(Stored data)
>>>

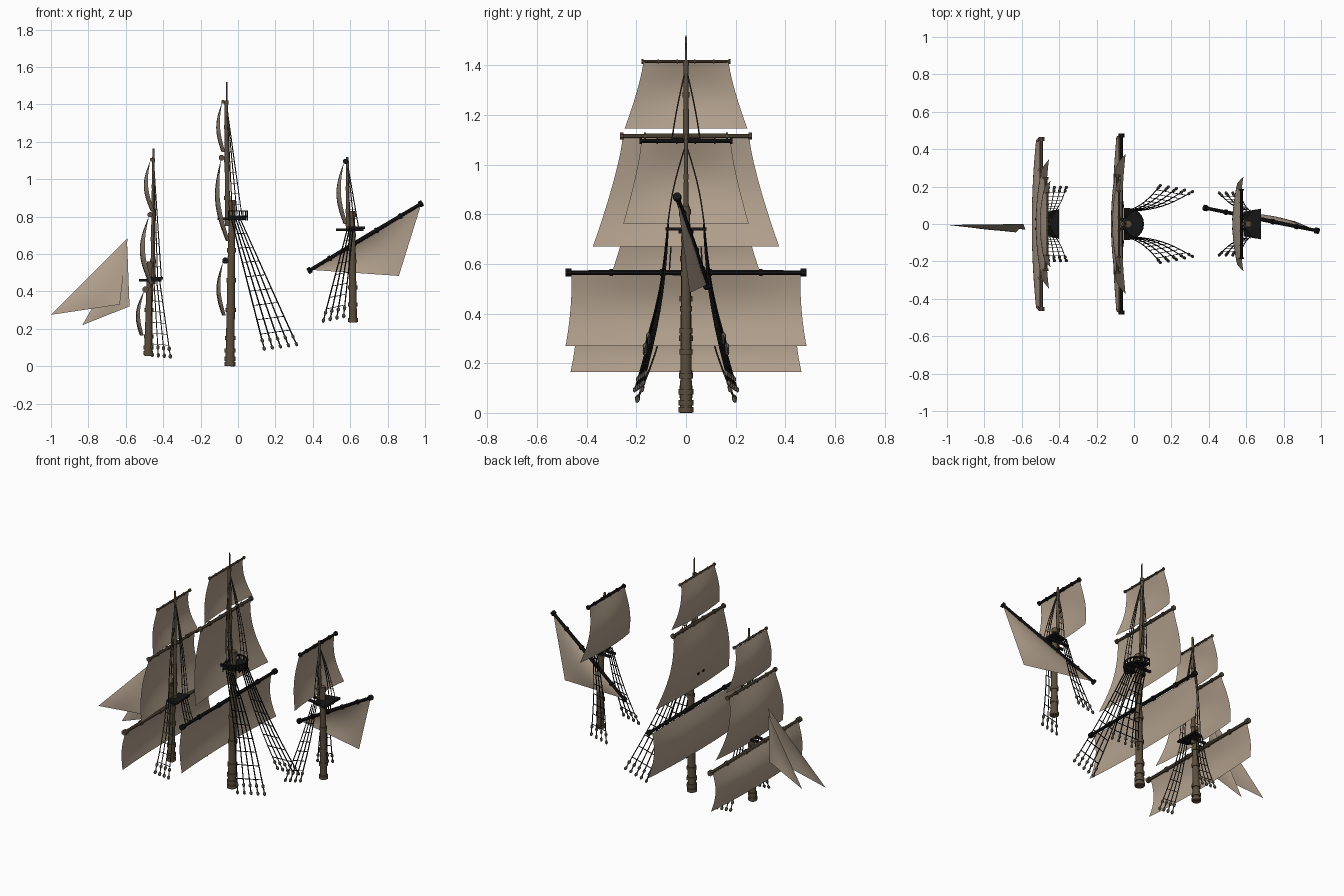
import bpy, bmesh, math
from mathutils import Vector

if "Cube" in bpy.data.objects:
    bpy.data.objects.remove(bpy.data.objects["Cube"])


def material(name, rgb):
    m = bpy.data.materials.new(name)
    m.diffuse_color = (*rgb, 1)
    m.use_nodes = True
    m.node_tree.nodes["Principled BSDF"].inputs["Base Color"].default_value = m.diffuse_color
    return m


CANVAS = material("canvas", (0.44, 0.35, 0.265))
WOOD = material("brown wood", (0.105, 0.075, 0.045))
BLACK = material("black wood", (0.008, 0.008, 0.008))
ROPE = material("grey rope", (0.06, 0.05, 0.04))
BLOCK = material("grey block", (0.13, 0.115, 0.095))


def finish(name, bm, mat, smooth=True):
    bmesh.ops.recalc_face_normals(bm, faces=bm.faces[:])
    me = bpy.data.meshes.new(name)
    bm.to_mesh(me)
    bm.free()
    me.materials.append(mat)
    ob = bpy.data.objects.new(name, me)
    bpy.context.collection.objects.link(ob)
    if smooth:
        bpy.context.view_layer.objects.active = ob
        ob.select_set(True)
        bpy.ops.object.shade_smooth_by_angle(angle=math.radians(40))
        ob.select_set(False)
    return ob


def lathe(bm, p0, p1, prof, sides):
    """Capped round spar from p0 to p1; prof lists (fraction, radius)."""
    p0, p1 = Vector(p0), Vector(p1)
    q = (p1 - p0).to_track_quat('Z', 'Y')
    rings = []
    for t, r in prof:
        rings.append([bm.verts.new(p0.lerp(p1, t) + q @ Vector(
            (r * math.cos(a), r * math.sin(a), 0)))
            for a in (2 * math.pi * (i + 0.5) / sides for i in range(sides))])
    for a, b in zip(rings, rings[1:]):
        for i in range(sides):
            j = (i + 1) % sides
            bm.faces.new((a[i], a[j], b[j], b[i]))
    bm.faces.new(rings[0])
    bm.faces.new(rings[-1])


def box(bm, x0, x1, y0, y1, z0, z1):
    vs = bmesh.ops.create_cube(bm, size=1)["verts"]
    for v in vs:
        v.co = Vector(((x0 + x1) / 2 + v.co.x * (x1 - x0),
                       (y0 + y1) / 2 + v.co.y * (y1 - y0),
                       (z0 + z1) / 2 + v.co.z * (z1 - z0)))


def mast(name, x, z0, z1, r0, r1, bands=(), lean=0.0):
    """Tapered mast with raised collars at the given heights."""
    bm = bmesh.new()
    lathe(bm, (x, 0, z0), (x + lean, 0, z1), [(0, r0), (1, r1)], 12)
    for z in bands:
        t = (z - z0) / (z1 - z0)
        c, r = x + lean * t, (r0 + (r1 - r0) * t) * 1.25
        lathe(bm, (c, 0, z - 0.011), (c, 0, z + 0.011), [(0, r), (1, r)], 12)
    finish(name, bm, WOOD)


def yard(name, p0, p1, r, mat):
    """Spar with end caps and evenly placed bands."""
    bm = bmesh.new()
    lathe(bm, p0, p1, [(0, r * .8), (.5, r), (1, r * .8)], 8)
    a, b = Vector(p0), Vector(p1)
    for t in (0.012, 0.19, 0.4, 0.6, 0.81, 0.988):
        w = 0.012 if t in (0.012, 0.988) else 0.008
        k = r * (1.45 if w == 0.012 else 1.3)
        lathe(bm, a.lerp(b, t - w), a.lerp(b, t + w), [(0, k), (1, k)], 8)
    finish(name, bm, mat)


def grid_sail(name, f, n=14):
    bm = bmesh.new()
    v = [[bm.verts.new(f(i / n, j / n)) for j in range(n + 1)] for i in range(n + 1)]
    for i in range(n):
        for j in range(n):
            bm.faces.new((v[i][j], v[i + 1][j], v[i + 1][j + 1], v[i][j + 1]))
    bmesh.ops.remove_doubles(bm, verts=bm.verts[:], dist=1e-5)
    finish(name, bm, CANVAS)


def square_sail(name, xt, xb, bulge, zt, zb, wt, wb, power):
    def f(u, v):
        s = 2 * v - 1
        w = wt + (wb - wt) * u ** power
        x = xt + (xb - xt) * u - bulge * math.sin(math.pi * u) * (1 - 0.35 * s * s)
        return (x + 0.02 * u * s * s, s * w, zt + (zb - zt) * u)
    grid_sail(name, f)


def tri_sail(name, a, b, c, belly):
    a, b, c = Vector(a), Vector(b), Vector(c)

    def f(u, v):
        p = a * (1 - u) + (b * (1 - v) + c * v) * u
        return p + Vector((0, belly * 27 * (1 - u) * u * u * v * (1 - v), 0))
    grid_sail(name, f, 10)


def shrouds(name, tops, ends, mat, r, levels, sag=0.0, dead=True):
    """Mirrored fan of ropes with rungs and blocks at the lower ends."""
    ropes, blocks = bmesh.new(), bmesh.new()
    for side in (1, -1):
        fan = []
        for a, b in zip(tops, ends):
            pts = []
            for k in range(levels + 1):
                p = Vector(a).lerp(Vector(b), k / levels)
                p.y = (p.y - sag * math.sin(math.pi * k / levels)) * side
                pts.append(p)
            fan.append(pts)
            for p, q in zip(pts, pts[1:]):
                lathe(ropes, p, q, [(0, r), (1, r)], 4)
            if dead:
                d = (pts[-1] - pts[-2]).normalized()
                for off in (0.0, -0.045):
                    m = pts[-1] + d * off
                    lathe(blocks, m - d * .012, m + d * .012,
                          [(0, .004), (.3, .009), (.7, .009), (1, .004)], 6)
        for p, q in zip(fan, fan[1:]):
            for k in range(1, levels):
                lathe(ropes, p[k], q[k], [(0, r * .7), (1, r * .7)], 4)
    finish(name, ropes, mat, False)
    if dead:
        finish(name + "_blocks", blocks, BLOCK)
    else:
        blocks.free()


def platform(name, x0, x1, half, z, rounded, rail):
    """Lookout platform on cross timbers, optionally railed."""
    bm = bmesh.new()
    if rounded:
        rim = [(x0 + (x1 - x0) * math.sin(a) ** .8, -half * math.cos(a))
               for a in (math.pi * i / 12 for i in range(13))]
    else:
        rim = [(x0, -half * .8), (x1, -half), (x1, half), (x0, half * .8)]
    lo = [bm.verts.new((x, y, z - .006)) for x, y in rim]
    hi = [bm.verts.new((x, y, z + .006)) for x, y in rim]
    bm.faces.new(lo)
    bm.faces.new(hi)
    n = len(rim)
    for i in range(n):
        j = (i + 1) % n
        bm.faces.new((lo[i], lo[j], hi[j], hi[i]))
        if rail:
            (ax, ay), (bx, by) = rim[i], rim[j]
            lathe(bm, (ax, ay, z + .03), (bx, by, z + .03), [(0, .005), (1, .005)], 4)
            lathe(bm, (ax, ay, z - .02), (ax, ay, z + .03), [(0, .004), (1, .004)], 4)
    for s in (-1, 1):
        box(bm, x0 - .06, x1 - .01, s * .025 - .006, s * .025 + .006, z - .018, z - .004)
    finish(name, bm, BLACK, False)


# Masts
mast("main_lower_mast", -.043, 0, .89, .025, .018, (.012, .04, .085, .15, .3, .46, .62, .87), .012)
mast("main_topmast", -.055, .75, 1.42, .015, .010, (.78, .9, 1.1, 1.28, 1.41), -.008)
mast("main_pole", -.06, 1.41, 1.52, .005, .003, (1.5,))
mast("fore_lower_mast", -.48, .055, .56, .022, .017, (.07, .1, .16, .3, .41, .54), .01)
mast("fore_topmast", -.455, .44, 1.165, .014, .006, (.48, .56, .68, .81, .96, 1.1), .003)
mast("mizzen_lower_mast", .615, .235, .83, .022, .016, (.247, .33, .42, .56, .7, .81), -.005)
mast("mizzen_topmast", .588, .72, 1.12, .012, .007, (.76, .83, .95, 1.09), -.003)

# Yards: x, z, half length, radius, colour
for name, x, z, h, r, mat in (
        ("main_course_yard", -.068, .565, .485, .012, BLACK),
        ("main_topsail_yard", -.088, 1.115, .265, .011, WOOD),
        ("main_topgallant_yard", -.08, 1.415, .18, .007, WOOD),
        ("fore_course_yard", -.495, .41, .465, .012, WOOD),
        ("fore_topsail_yard", -.47, .81, .25, .010, WOOD),
        ("fore_topgallant_yard", -.462, 1.105, .17, .007, WOOD),
        ("mizzen_topsail_yard", .575, 1.095, .187, .010, BLACK)):
    yard(name, (x, -h, z), (x, h, z), r, mat)
yard("lateen_yard", (.375, .087, .508), (.985, -.037, .873), .012, BLACK)

# Square sails
square_sail("main_course_sail", -.08, -.085, .033, .558, .27, .46, .485, 2.2)
square_sail("main_topsail", -.09, -.065, .045, 1.11, .67, .255, .375, 1.3)
square_sail("main_topgallant_sail", -.085, -.088, .03, 1.412, 1.145, .172, .247, 1.3)
square_sail("fore_course_sail", -.5, -.525, .033, .405, .165, .44, .465, 2.2)
square_sail("fore_topsail", -.475, -.475, .05, .805, .44, .235, .345, 1.3)
square_sail("fore_topgallant_sail", -.468, -.467, .036, 1.1, .83, .162, .23, 1.3)
square_sail("mizzen_topsail", .567, .565, .04, 1.092, .76, .18, .253, 1.3)

# Fore-and-aft sails
tri_sail("lateen_sail", (.395, .083, .515), (.978, -.035, .862), (.86, .015, .483), .02)
tri_sail("outer_jib", (-.59, 0, .685), (-1, -.005, .275), (-.632, -.045, .33), -.012)
tri_sail("inner_jib", (-.592, 0, .64), (-.832, -.005, .22), (-.58, -.03, .32), -.012)

# Lookout platforms
platform("main_platform", -.05, .05, .083, .8, True, True)
platform("fore_platform", -.47, -.40, .08, .47, False, False)
platform("mizzen_platform", .585, .68, .082, .74, False, False)

# Lower shrouds
shrouds("main_shrouds", [(-.035 + .012 * i, .07, .785) for i in range(5)],
        [(.14 + .043 * i, .205 - .008 * i, .095 + .006 * i) for i in range(5)],
        BLACK, .0038, 9, .022)
shrouds("fore_shrouds", [(-.465 + .015 * i, .07, .465) for i in range(4)],
        [(-.458 + .032 * i, .195, .062 - .003 * i) for i in range(4)], ROPE, .003, 7, .015)
shrouds("mizzen_shrouds", [(.585 + .01 * i, .075, .735) for i in range(4)],
        [(.457 + .036 * i, .165, .245 + .008 * i) for i in range(4)], BLACK, .0035, 8, .015)

# Upper shrouds
shrouds("main_upper_shrouds", [(-.058, .004, 1.375)] * 3,
        [(-.03 + .025 * i, .075, .81) for i in range(3)], ROPE, .0028, 10, -.018, False)
shrouds("fore_upper_shrouds", [(-.45, .004, 1.08)] * 3,
        [(-.45 + .02 * i, .072, .475) for i in range(3)], ROPE, .0028, 10, -.012, False)
shrouds("mizzen_upper_shrouds", [(.588, .004, 1.07)] * 3,
        [(.6 + .022 * i, .075, .745) for i in range(3)], ROPE, .0028, 7, -.01, False)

<<<

Work order: Set down precisely the lines above between the line holding "# Lookout platforms" and the line holding "[(-.45, .004, 1.08)]", inclusive, and nothing beyond them.

Result:
# Lookout platforms
platform("main_platform", -.05, .05, .083, .8, True, True)
platform("fore_platform", -.47, -.40, .08, .47, False, False)
platform("mizzen_platform", .585, .68, .082, .74, False, False)

# Lower shrouds
shrouds("main_shrouds", [(-.035 + .012 * i, .07, .785) for i in range(5)],
        [(.14 + .043 * i, .205 - .008 * i, .095 + .006 * i) for i in range(5)],
        BLACK, .0038, 9, .022)
shrouds("fore_shrouds", [(-.465 + .015 * i, .07, .465) for i in range(4)],
        [(-.458 + .032 * i, .195, .062 - .003 * i) for i in range(4)], ROPE, .003, 7, .015)
shrouds("mizzen_shrouds", [(.585 + .01 * i, .075, .735) for i in range(4)],
        [(.457 + .036 * i, .165, .245 + .008 * i) for i in range(4)], BLACK, .0035, 8, .015)

# Upper shrouds
shrouds("main_upper_shrouds", [(-.058, .004, 1.375)] * 3,
        [(-.03 + .025 * i, .075, .81) for i in range(3)], ROPE, .0028, 10, -.018, False)
shrouds("fore_upper_shrouds", [(-.45, .004, 1.08)] * 3,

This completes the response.